Spoken in 18 countries, the un, and among 83% of canada’s new refugee population
Over the last seventy years, the relationship between the Middle East and the United States & Canada has grown in size and complexity. Conflict, migration, ideological warfare, natural resources, human rights, contrasting political structures, and religious differences are just a handful of the important issues that have defined this relationship. To understand contemporary international relations, oil embargoes, economic sanctions, discriminatory immigration policies, refugee crises, gender roles, and internal religious rifts, one must study the Middle East.
As a top university with a strong Asian Studies program, and new School of Public Policy and Global Affairs, UBC is poised to extend its expertise in East Asia west to the Middle East & North Africa region.
Substantial Chinese investment in Egypt’s new capital city, the impacts of Saudi labour laws on its Pakistani immigrant workforce and the Filipino nannies that dominate Egypt’s childcare sector are all examples of a growing economic relationship between these two regions.
UBC is well-positioned to education a generation of international leaders to continue this relationship with a deeper understanding of the origin and complexity of these issues.
The Middle East is home to 444.3 million people.
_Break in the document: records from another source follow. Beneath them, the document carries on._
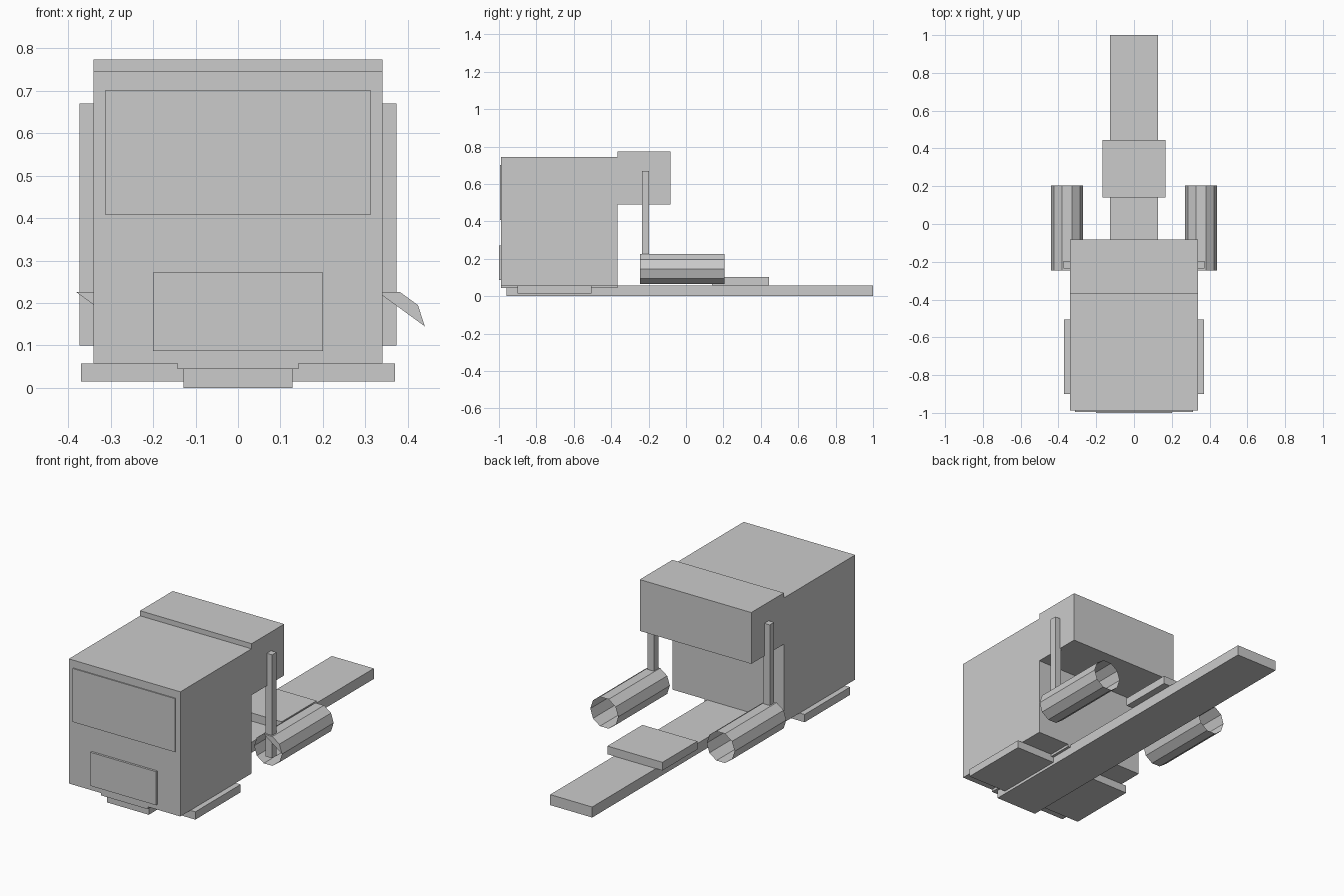
import bpy, bmesh, math

if "Cube" in bpy.data.objects:
    bpy.data.objects.remove(bpy.data.objects["Cube"])

grey = bpy.data.materials.new("plain_grey")
grey.diffuse_color = (0.6, 0.6, 0.6, 1)
grey.use_nodes = True
grey.node_tree.nodes["Principled BSDF"].inputs["Base Color"].default_value = grey.diffuse_color


def mesh_object(name, bm):
    me = bpy.data.meshes.new(name)
    bm.to_mesh(me)
    bm.free()
    me.materials.append(grey)
    ob = bpy.data.objects.new(name, me)
    bpy.context.collection.objects.link(ob)
    return ob


def box(name, x0, x1, y0, y1, z0, z1):
    bm = bmesh.new()
    bmesh.ops.create_cube(bm, size=1)
    for v in bm.verts:
        v.co = (x1 if v.co.x > 0 else x0,
                y1 if v.co.y > 0 else y0,
                z1 if v.co.z > 0 else z0)
    return mesh_object(name, bm)


def tank(name, cx, cz=0.145, r=0.085, y0=-0.245, y1=0.205, n=10):
    # open ten-sided tube with a small partial cap on its front end
    bm = bmesh.new()
    rings = [[bm.verts.new((cx + r * math.cos(math.tau * i / n), y,
                            cz + r * math.sin(math.tau * i / n)))
              for i in range(n)] for y in (y0, y1)]
    a, b = rings
    for i in range(n):
        j = (i + 1) % n
        bm.faces.new((a[i], b[i], b[j], a[j]))
    bm.faces.new(a[:4])
    bmesh.ops.recalc_face_normals(bm, faces=bm.faces)
    return mesh_object(name, bm)


# cab
box("cab", -0.34, 0.34, -0.988, -0.367, 0.058, 0.745)
box("cab_floor", -0.143, 0.143, -0.988, -0.367, 0.045, 0.058)
box("sleeper_overhang", -0.34, 0.34, -0.367, -0.083, 0.49, 0.773)
box("windscreen", -0.312, 0.312, -0.994, -0.988, 0.407, 0.702)
box("grille", -0.2, 0.2, -1.0, -0.988, 0.087, 0.272)

# chassis
box("chassis_rail", -0.128, 0.128, -0.96, 1.0, 0.0, 0.058)
box("coupling_plate", -0.168, 0.168, 0.14, 0.445, 0.058, 0.103)

# parts on both sides
for side, s in (("left", -1), ("right", 1)):
    x0, x1 = sorted((s * 0.128, s * 0.37))
    box(side + "_step", x0, x1, -0.9, -0.505, 0.015, 0.058)
    x0, x1 = sorted((s * 0.333, s * 0.373))
    box(side + "_exhaust_stack", x0, x1, -0.235, -0.197, 0.1, 0.67)
    tank(side + "_fuel_tank", s * 0.355)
Despite making up only 6% of the global population, they now host 39% of the world’s refugees, 24 conflicts since 2000, and more than 60% of the world’s oil reserves.
The creation of an interdisciplinary Middle Eastern Studies program in the Faculty of Arts
With courses from
Gender, Race, Sexuality & Social Justice Studies